In August 2008 it was announced that Hoang would be appearing on Survivor on the American television network CBS. He openly stated that he believed himself to be the underdog but hoped that it would garner popular support.[7]

Hoang was chosen to join the Fang tribe in the first episode when Danny (GC) Brown picked him. Fang was weaker than the opposing Kota tribe in challenges, losing five of the first six immunity challenges, and Hoang was in danger of elimination several times during the pre-merge stage of the game. He formed an early bond with fellow Fang castaway Michelle Chase,[14] who ended up being the first person voted off. During the second Tribal Council, he was a target for elimination by Gillian Larson, but was spared as the rest of the tribe saw Larson as the weaker player. Hoang single-handedly won the first immunity challenge for Fang, in which his puzzle-solving skills were pitted against physics teacher Bob Crowley of the Kota tribe. Though Kota was in the lead at the end of the first section of the challenge, which allowed Crowley a head start in solving his puzzle, Hoang solved the puzzle first and saved his tribe from Tribal Council.

Hoang made the merge and was in the merged tribe, named Nobag, a phrase he coined himself.[15] He was the fifth place finisher, and sixth member of the jury. He voted for Susie Smith in the final Tribal Council, who placed second.[16]

References[edit]

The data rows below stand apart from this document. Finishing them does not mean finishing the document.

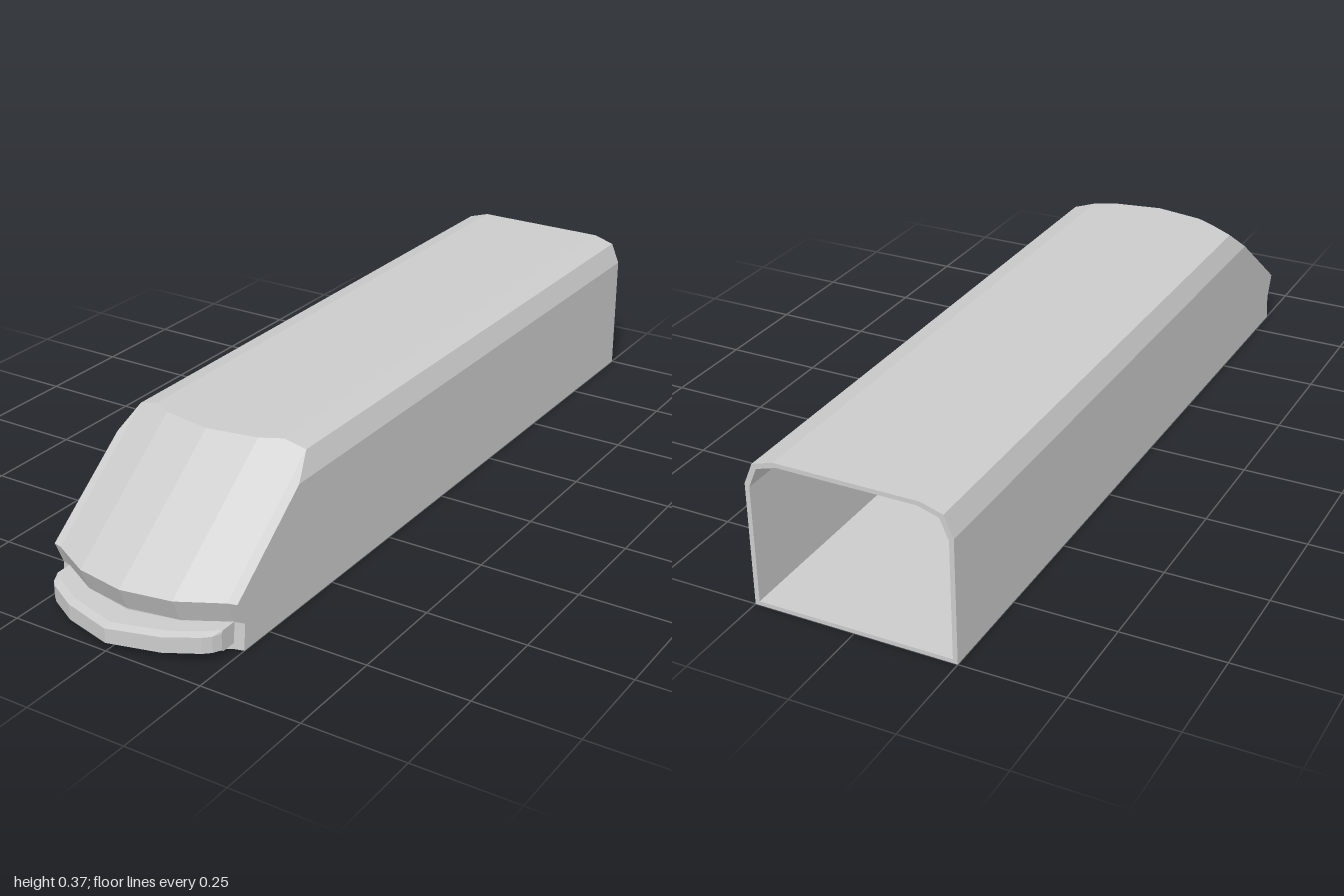
import * as THREE from 'three';

const material = new THREE.MeshStandardMaterial({ color: 0xcccccc, flatShading: true });

// Piecewise-linear lookup through [key, value] pairs
function lerpTable(table, k) {
  for (let i = 1; i < table.length; i++) {
    const [k0, v0] = table[i - 1], [k1, v1] = table[i];
    if (k <= k1) return v0 + (v1 - v0) * (k - k0) / (k1 - k0);
  }
  return table[table.length - 1][1];
}

// Skin a list of equal-length point rings
function loft(name, rings, closed) {
  const n = rings[0].length, index = [];
  for (let r = 0; r < rings.length - 1; r++) {
    for (let i = 0; i < (closed ? n : n - 1); i++) {
      const j = (i + 1) % n, a = r * n, b = a + n;
      index.push(a + i, a + j, b + i, a + j, b + j, b + i);
    }
  }
  const geometry = new THREE.BufferGeometry();
  geometry.setAttribute('position', new THREE.Float32BufferAttribute(rings.flat(2), 3));
  geometry.setIndex(index);
  geometry.computeVertexNormals();
  const mesh = new THREE.Mesh(geometry, material);
  mesh.name = name;
  return mesh;
}

// Nose silhouette along the centre line, and how far it sweeps back to the sides
const noseProfile = [[0, 0.925], [0.065, 0.92], [0.123, 0.945], [0.373, 0.62]];
const sweepBack = [[0, 0], [0.125, 0.022], [0.228, 0.077], [0.25, 0.083]];
const noseZ = (x, y) => lerpTable(noseProfile, y) - lerpTable(sweepBack, Math.abs(x));

// Columns across the body with the roof height at each
const half = [[0.25, 0.305], [0.228, 0.357], [0.175, 0.373], [0.125, 0.373]];
const columns = [...half, [0, 0.373], ...half.map(([x, y]) => [-x, y]).reverse()];
const lowRows = [0, 0.065, 0.123];

// Outer and inner wall positions
const outer = (x, y, z) => [x, y, z];
const inner = (x, y, z) => [x * 0.955, 0.01 + y * 0.945, z === -1 ? z : z - 0.025];

function createShell() {
  const outline = [
    ...lowRows.map((y) => [0.25, y]),
    ...columns,
    ...lowRows.map((y) => [-0.25, y]).reverse(),
    ...columns.slice(1, -1).reverse().map(([x]) => [x, 0]),
  ];
  const back = (wall) => outline.map(([x, y]) => wall(x, y, -1));
  const front = (wall) => outline.map(([x, y]) => wall(x, y, noseZ(x, y)));
  return loft('bodyShell', [front(inner), back(inner), back(outer), front(outer)], true);
}

function createNose(name, wall, cols) {
  return loft(name, cols.map(([x, top]) =>
    [...lowRows, top].map((y) => wall(x, y, noseZ(x, y)))), false);
}

// Curved bumper with a bevelled front edge and closed ends
function createBumper() {
  const side = [[0.227, 0.89], [0.217, 0.91], [0.2, 0.925], [0.125, 0.967]];
  const stations = [...side, [0, 1], ...side.map(([x, z]) => [-x, z]).reverse()];
  const rings = stations.map(([x, z]) => {
    const back = noseZ(x, 0.03) - 0.01;
    const top = 0.062 + 0.004 * Math.abs(x) / 0.227;
    const end = Math.abs(x) > 0.22;
    const lip = end ? z - 0.005 : z - 0.02;
    return [
      [x, 0.015, back], [x, 0.015, lip], [x, 0.02, z],
      [x, top - 0.006, z], [x, top, lip], [x, top, back],
    ];
  });
  const cap = (ring) => {
    const c = [0, 1, 2].map((k) => ring.reduce((s, p) => s + p[k], 0) / ring.length);
    return ring.map(() => c);
  };
  return loft('bumper', [cap(rings[0]), ...rings, cap(rings[rings.length - 1])], true);
}

export function createModel() {
  const model = new THREE.Group();
  model.name = 'trainCarShell';
  model.add(
    createShell(),
    createNose('noseFace', outer, columns),
    createNose('noseInside', inner, [...columns].reverse()),
    createBumper(),
  );
  return model;
}
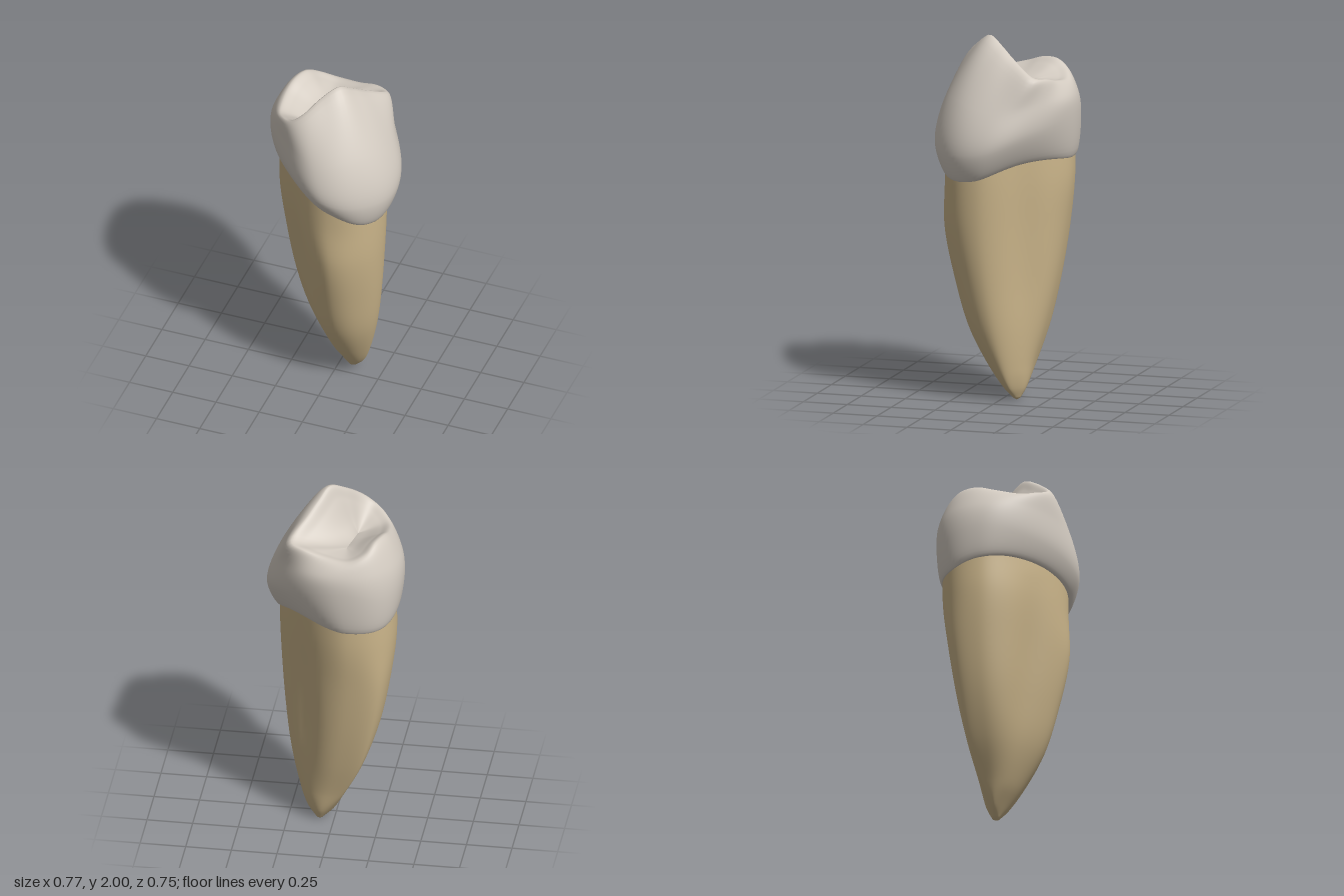
import * as THREE from 'three';

const N = 80; // points around each ring
const V = (x, y, z) => new THREE.Vector3(x, y, z);

// Smooth closed ring touching eight tangent lines. `h` holds their distances from
// the axis, in the order +x, +x+z, +z, -x+z, -x, -x-z, -z, +x-z; `ys` is one
// height or eight.
function ring(h, ys) {
  const heights = Array.isArray(ys) ? ys : Array(8).fill(ys);
  const wave = new THREE.CatmullRomCurve3(heights.map(y => V(0, y, 0)), true, 'catmullrom', 0.5);
  const corners = h.map((a, k) => {
    const t = k * Math.PI / 4, b = h[(k + 1) % 8];
    const s = (b - a * Math.SQRT1_2) / Math.SQRT1_2;
    return V(a * Math.cos(t) - s * Math.sin(t), 0, a * Math.sin(t) + s * Math.cos(t));
  });
  const mids = corners.map((c, k) => c.clone().add(corners[(k + 7) % 8]).multiplyScalar(0.5));
  return Array.from({ length: N }, (_, j) => {
    const u = j / N * 8, k = Math.floor(u), f = u - k;
    const p = V(0, 0, 0)
      .addScaledVector(mids[k], (1 - f) * (1 - f))
      .addScaledVector(corners[k], 2 * f * (1 - f))
      .addScaledVector(mids[(k + 1) % 8], f * f);
    p.y = wave.getPoint(j / N).y;
    return p;
  });
}

// Splines column by column through a few rings, giving many rings
function smoothRows(rings, count) {
  const columns = Array.from({ length: N }, (_, j) =>
    new THREE.CatmullRomCurve3(rings.map(r => r[j]), false, 'centripetal').getPoints(count));
  return Array.from({ length: count + 1 }, (_, i) => columns.map(c => c[i]));
}

// Skin over rings listed from bottom to top
function skin(rows) {
  const pos = [], index = [];
  rows.forEach(r => r.forEach(p => pos.push(p.x, p.y, p.z)));
  for (let i = 0; i < rows.length - 1; i++) {
    for (let j = 0; j < N; j++) {
      const a = i * N + j, b = i * N + (j + 1) % N;
      index.push(a, a + N, b, b, a + N, b + N);
    }
  }
  const g = new THREE.BufferGeometry();
  g.setAttribute('position', new THREE.Float32BufferAttribute(pos, 3));
  g.setIndex(index);
  g.computeVertexNormals();
  return g;
}

function rootGeometry() {
  const neck = [0.32, 0.355, 0.315, 0.25, 0.345, 0.395, 0.335, 0.245];
  const rows = smoothRows([
    ring([0.10, 0.02, -0.06, -0.09, -0.06, 0.02, 0.10, 0.13], 0.01),
    ring([0.15, 0.075, -0.01, -0.05, 0.0, 0.065, 0.13, 0.155], 0.07),
    ring([0.20, 0.15, 0.08, 0.03, 0.07, 0.15, 0.16, 0.18], 0.2),
    ring([0.25, 0.235, 0.185, 0.12, 0.17, 0.25, 0.21, 0.205], 0.4),
    ring([0.285, 0.295, 0.26, 0.18, 0.255, 0.325, 0.26, 0.22], 0.65),
    ring([0.31, 0.345, 0.32, 0.225, 0.315, 0.38, 0.305, 0.235], 0.95),
    ring(neck, 1.2),
    ring(neck, 1.42),
  ], 42);
  // shallow flutes down the two flat sides
  rows.flat().forEach(p => {
    const across = (p.x + p.z) * Math.SQRT1_2, side = (p.x - p.z) * Math.SQRT1_2;
    const fade = Math.sin(Math.PI * THREE.MathUtils.clamp((p.y - 0.15) / 1.2, 0, 1));
    const d = -Math.sign(side - 0.04) * 0.022 * fade * Math.exp(-((across / 0.09) ** 2));
    p.x += d * Math.SQRT1_2;
    p.z -= d * Math.SQRT1_2;
  });
  rows.unshift(Array.from({ length: N }, () => V(0.08, 0, -0.08))); // closed tip
  return skin(rows);
}

function crownGeometry() {
  const neck = [0.33, 0.362, 0.322, 0.258, 0.352, 0.402, 0.342, 0.254];
  const neckY = [1.24, 1.235, 1.315, 1.40, 1.38, 1.33, 1.32, 1.33];
  // crest of the biting surface: tall outer cusp, ridges, lower inner cusp
  const rimCurve = new THREE.CatmullRomCurve3([
    [0.15, 1.89, -0.08], [0.10, 1.95, 0.0], [0.05, 1.998, 0.08], [-0.025, 1.95, 0.155],
    [-0.095, 1.88, 0.23], [-0.16, 1.83, 0.245], [-0.225, 1.80, 0.2], [-0.28, 1.775, 0.11],
    [-0.295, 1.80, -0.02], [-0.28, 1.83, -0.12], [-0.245, 1.83, -0.21], [-0.195, 1.785, -0.28],
    [-0.10, 1.75, -0.31], [0.03, 1.76, -0.295], [0.145, 1.785, -0.275], [0.225, 1.805, -0.21],
  ].map(p => V(...p)), true, 'catmullrom', 0.5);
  const rim = Array.from({ length: N }, (_, j) => rimCurve.getPoint(j / N));
  // biting surface sinking to a short slanted groove; f runs from crest to groove
  const inner = (f, drop) => rim.map(p => {
    const z = THREE.MathUtils.clamp(p.z * 0.5, -0.14, 0.06);
    const q = p.clone().lerp(V(-0.1 - 0.15 * z, 0, z), f);
    q.y = THREE.MathUtils.lerp(p.y, 1.73 - 0.12 * z, drop);
    return q;
  });
  return skin(smoothRows([
    ring(neck.map(d => d - 0.02), neckY),
    ring(neck, neckY.map(y => y + 0.005)),
    ring([0.385, 0.40, 0.375, 0.306, 0.385, 0.425, 0.375, 0.333],
      [1.40, 1.39, 1.42, 1.52, 1.56, 1.53, 1.58, 1.50]),
    ring([0.325, 0.32, 0.345, 0.314, 0.368, 0.40, 0.362, 0.332],
      [1.62, 1.67, 1.63, 1.68, 1.69, 1.69, 1.68, 1.66]),
    rim,
    inner(0.3, 0.28),
    inner(0.7, 0.75),
    inner(1, 1),
  ], 56));
}

export function createModel() {
  const enamel = new THREE.MeshStandardMaterial({ color: 0xd3cbc1 });
  enamel.name = 'enamel';
  const dentine = new THREE.MeshStandardMaterial({ color: 0xccb68b });
  dentine.name = 'dentine';

  const tooth = new THREE.Group();
  tooth.name = 'tooth';
  const add = (name, geometry, material) => {
    const mesh = new THREE.Mesh(geometry, material);
    mesh.name = name;
    tooth.add(mesh);
  };
  add('root', rootGeometry(), dentine);
  add('crown', crownGeometry(), enamel);
  return tooth;
}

  1. ^ a b "MLG Interview with Ken". Major League Gaming. 2007-09-05. Retrieved 2012-05-19. 
  2. ^ Campbell, Sean (2006-05-29). "Are they worth fighting for?". Got Frag. Retrieved 2008-03-03. 
  3. ^ Alphazealot (2007-11-22). "Smash Pro Profiles from 2006". Major League Gaming. Archived from the original on 2008-04-16. Retrieved 2008-03-03. 
  4. ^ CAMILLE DODERO (2006-11-21). "The next action sport". The Phoenix. Retrieved 2008-03-03. 
  5. ^ a b Sean Campbell (2006-05-29). "Are They Worth Fighting For?". GotFrag DPAD. Archived from the original on 2012-02-10. Retrieved 2008-03-03. 
  6. ^ Pro video gaming comes to cable TV
  7. ^ a b "CBS.com, Ken Hoang bio". Retrieved 2012-05-19. 
  8. ^ "What We’re Watching This Fall". AsianWeek. Retrieved on 2008-09-15.
  9. ^ a b "The King of Smash: MLG Interviews Ken". Major League Gaming. 2006-01-04. Retrieved 2012-05-19. 
  10. ^ KishPrime (May 2005). "MELEE-FC: Where it all began". MELEE-FC. Archived from the original on 2007-03-15. Retrieved 2008-03-03. 
  11. ^ "MLG Chicago Smash Wrap-Up". Major League Gaming. 2006-07-31. Retrieved 2012-05-19. 
  12. ^ "The World's Most Dangerous Gamers". Electronic Gaming Monthly (208). October 2006. pp. 52–53. 
  13. ^ "Liquid Smash Brothers Melee". Team Liquid. 2014-03-18. Retrieved 2014-03-18. 
  14. ^ "Want to See the Elephant Dung?". Survivor: Gabon. 2008-09-25. CBS.
  15. ^ "The Brains Behind Everything". Survivor: Gabon. 2008-11-13. CBS.
  16. ^ "Reunion". Survivor: Gabon. 2008-12-14. CBS.

External links[edit]